Classic programming languages are exactly that: Classic. Timeless, even. Or, at least there are those that have stood the test of time, adapting and evolving to improve themselves.
That isn’t to say that there aren’t missteps here and there, but most times the language comes back better than ever.
Much like The Simpsons.
So with this kind of comparison in mind, and in honor of the release of frinkiac.com, I give to you some classic Simpsons moments that describe some cornerstone moments in the history of computer languages, containing both classic and more recent languages and technologies.
Homer and the Mysterious Old Shop Clerk
As Homer wrestles with what the old, mystical man from "Treehouse of Horror III", a similar challenge has occurred recently for many developers as they attempt to master a new paradigm: Functional programming.
For traditional developers, many come from an object-oriented background, and so attempting to wrap one's head around such a shift can be rather difficult, but in the end, there are benefits to be had.
Homer's Hunger Waits for No Timeline
Traditionally—or at least in the earlier days of web development—developing a web application or dynamic website required having a team of server-side developers as well as a team of front-end developers. Each team needed to draw upon a different set of skills in order to successfully complete these projects.

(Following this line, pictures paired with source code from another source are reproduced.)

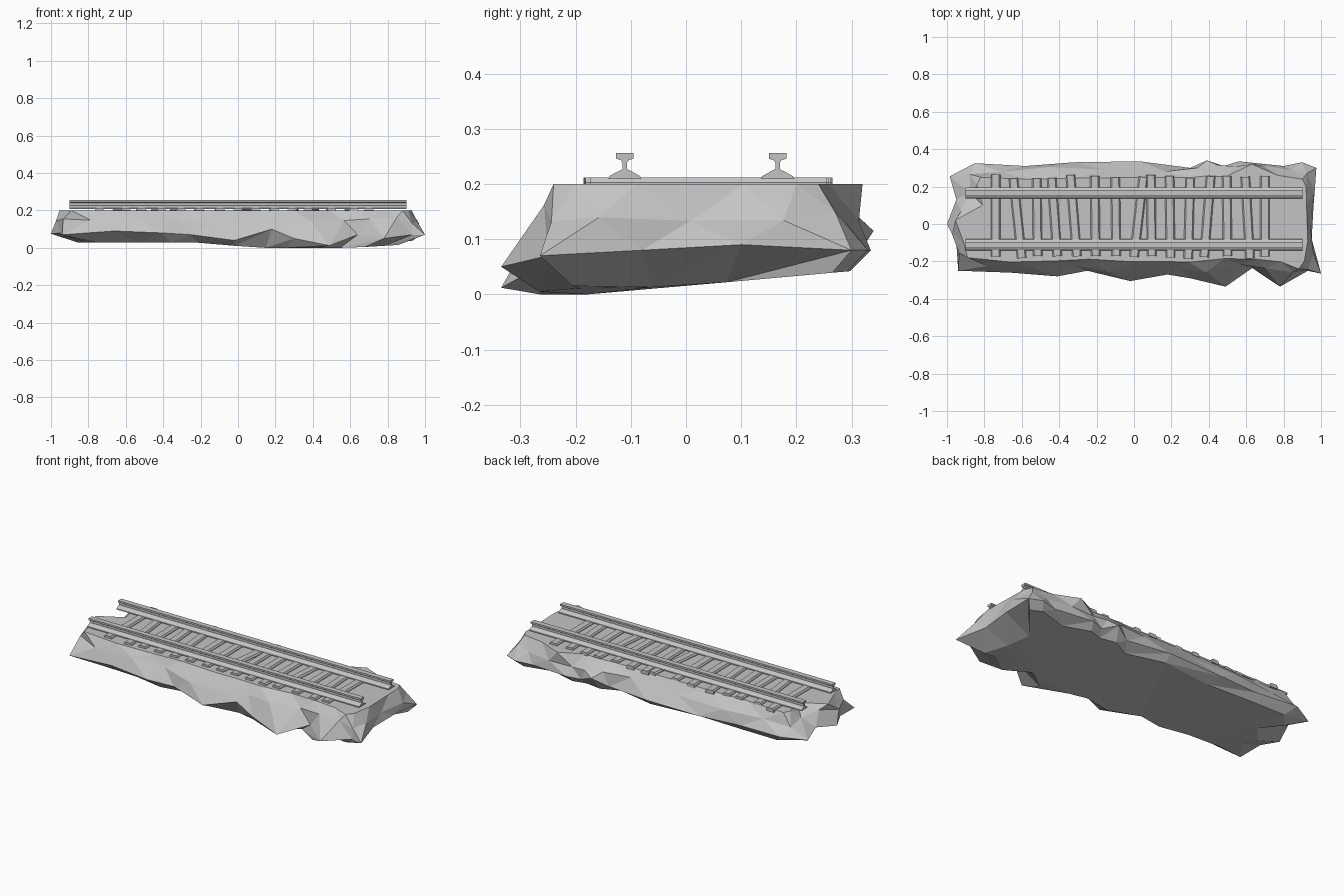
import bpy, bmesh, random
from mathutils import Vector, Matrix

random.seed(4)
default_cube = bpy.data.objects.get("Cube")
if default_cube:
    bpy.data.objects.remove(default_cube, do_unlink=True)

# One stone grey for everything
grey = bpy.data.materials.new("stone grey")
grey.use_nodes = True
colour = (0.55, 0.55, 0.55, 1)
grey.diffuse_color = colour
grey.node_tree.nodes["Principled BSDF"].inputs["Base Color"].default_value = colour


def make_object(name, bm):
    bmesh.ops.recalc_face_normals(bm, faces=bm.faces)
    mesh = bpy.data.meshes.new(name)
    bm.to_mesh(mesh)
    bm.free()
    mesh.materials.append(grey)
    obj = bpy.data.objects.new(name, mesh)
    bpy.context.collection.objects.link(obj)
    return obj


def prism(name, profile, length, matrix):
    """Extrude a closed profile along local x, centred on the origin."""
    bm = bmesh.new()
    start = bm.faces.new([bm.verts.new((-length / 2, a, b)) for a, b in profile])
    grown = bmesh.ops.extrude_face_region(bm, geom=[start], use_keep_orig=True)
    moved = [v for v in grown["geom"] if isinstance(v, bmesh.types.BMVert)]
    bmesh.ops.translate(bm, verts=moved, vec=(length, 0, 0))
    bm.transform(matrix)
    return make_object(name, bm)


def mirrored(half):
    return half + [(-a, b) for a, b in reversed(half)]


def clamp(value, low, high):
    return max(low, min(high, value))


def jitter(amount):
    return random.uniform(-amount, amount)


# Rock bed: widest outline, anticlockwise from the front corner
ridge = [Vector(p) for p in [
    (-.94, -.25, .07), (-.66, -.26, .09), (-.41, -.28, .08), (-.25, -.25, .07),
    (-.02, -.305, .04), (.18, -.27, .1), (.3, -.29, .05), (.49, -.335, .012),
    (.64, -.23, .07), (.78, -.335, .05), (.93, -.25, .07), (1, -.265, .07),
    (.95, -.08, .08), (.96, .1, .09), (.975, .3, .08), (.9, .33, .08),
    (.8, .31, .075), (.56, .335, .08), (.48, .31, .075), (.39, .34, .115),
    (.3, .3, .075), (.03, .335, .08), (-.32, .33, .075), (-.58, .31, .08),
    (-.85, .325, .09), (-.985, .255, .08), (-.95, .13, .1), (-1, 0, .075),
    (-.95, -.1, .08)]]
count = len(ridge)

# Level top edge, drawn in at the corners, with a notch at one end and a wide spot
special_top = {0: (-.89, -.18), 10: (.88, -.24), 11: (.91, -.2), 14: (.92, .2),
               15: (.9, .24), 16: (.77, .26), 17: (.63, .32), 24: (-.82, .25),
               25: (-.84, .21), 26: (-.81, .1), 27: (-.955, .02), 28: (-.91, -.1)}
top = []
for i, p in enumerate(ridge):
    x, y = special_top.get(i, (clamp(p.x, -.95, .92) + jitter(.012),
                               clamp(p.y, -.195, .25) + jitter(.012)))
    top.append(Vector((x, y, .2)))

# Craggy points sit partway up the sides, pushed out a little
crag = []
for i in range(count):
    j = (i + 1) % count
    low, high = (ridge[i] + ridge[j]) / 2, (top[i] + top[j]) / 2
    p = low.lerp(high, random.uniform(.4, .7))
    edge = ridge[j] - ridge[i]
    outward = Vector((edge.y, -edge.x, 0)).normalized()
    crag.append(p + outward * random.uniform(0, .025) + Vector((0, 0, jitter(.01))))


def underside(p, scale):
    x, y = p.x * (scale + .08), p.y * scale
    slope = .09 * max(0, y + .17)
    ends = .028 * clamp((.1 - x) / .3, 0, 1) + .06 * max(0, x - .6)
    return Vector((x, y, min(max(slope, ends), p.z - .002)))


bottom = [underside(p, (.84 if p.y > .2 else .76) + jitter(.05)) for p in ridge]

bm = bmesh.new()
ring_m, ring_c, ring_t, ring_b = [
    [bm.verts.new(p) for p in ring] for ring in (ridge, crag, top, bottom)]
for i in range(count):
    j = (i + 1) % count
    for tri in ((ring_m[i], ring_m[j], ring_c[i]), (ring_m[j], ring_c[j], ring_c[i]),
                (ring_c[i], ring_c[j], ring_t[j]), (ring_t[i], ring_c[i], ring_t[j]),
                (ring_b[i], ring_b[j], ring_m[j]), (ring_b[i], ring_m[j], ring_m[i])):
        bm.faces.new(tri)
bm.faces.new(ring_t)
base = bm.faces.new(list(reversed(ring_b)))
bmesh.ops.triangulate(bm, faces=[base])
make_object("rock_bed", bm)

# Sleepers: front and back x of each slightly crooked plank
sleeper_profile = mirrored([(.025, .19), (.025, .203), (.018, .212)])
planks = [(-.74, -.74), (-.6, -.645), (-.515, -.52), (-.41, -.44), (-.305, -.34),
          (-.205, -.21), (-.095, -.1), (0, .05), (.095, .09), (.195, .19),
          (.29, .3), (.375, .41), (.5, .495), (.62, .595), (.7, .7)]
for number, (front_x, back_x) in enumerate(planks):
    front = Vector((front_x, -.178 + jitter(.008), 0))
    back = Vector((back_x, .255 + jitter(.012), 0))
    along = back - front
    turn = Vector((1, 0, 0)).rotation_difference(along).to_matrix().to_4x4()
    prism(f"sleeper_{number + 1}", sleeper_profile, along.length,
          Matrix.Translation((front + back) / 2) @ turn)

# Rails: foot, thin web and flat head
rail_profile = mirrored([(.03, .209), (.028, .214), (.014, .222), (.004, .227),
                         (.004, .239), (.007, .243), (.016, .246), (.016, .256)])
for name, y in (("front_rail", -.111), ("back_rail", .166)):
    prism(name, rail_profile, 1.8, Matrix.Translation((0, y, 0)))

And, as I am sure you can imagine, this kind of arrangement takes time.
Sometimes a long time.
Sometimes too long a time.
Thus, the time to produce quality web applications has come down significantly.
Homer Looks Beyond Simple Arrangements of Atoms
Though earlier languages such as C had made it easier to port code from one CPU architecture to the next, individual implementations of C still imposed some difficulties and headaches when trying to attempt such a port, and certainly new binaries would have to be distributed.
Java sought to put an end to such limitations by introducing a "Write Once, Run Anywhere" concept.
Although Java has had both its supporters and detractors, the language has grown to encompass a large portion of the development world and has allowed for some remarkable breakthroughs both in the language itself and the enterprise space.
Times, They Are A-Changin'!
C/C++ has and will always be cool, right?
Well, some might argue that C/C++ is in its autumn years, citing reasons such as the approximately 13 years between the last major revisions of the C++ standard in the '90s and the next published standard in 2011.
(Yes, there was a revision in 2003, but it was minor in comparison to C++11, as it came to be called.)
Others might also observe the push to have Swift replace Objective-C as the iOS platform’s "langue de choix."
Is the C/C++-family of languages falling into disfavor?
Homer the Hero
In the 1980s and early 1990s, hobbyist programming was not nearly as widespread and common as it is today. Although there were a fair few reasons, not the least of which was the lack of an affordable compiler and/or IDE.
Microsoft and Borland turned that around with the release of the Visual C/C++ (later Visual Studio) and Turbo C compilers/IDEs, respectively, for the most common home platforms, namely DOS and, later, Windows. By introducing these compiler packages and setting them at a fairly reasonable price point, the reach of the already-popular C/C++ language extended now to a greater number of hobbyist developers.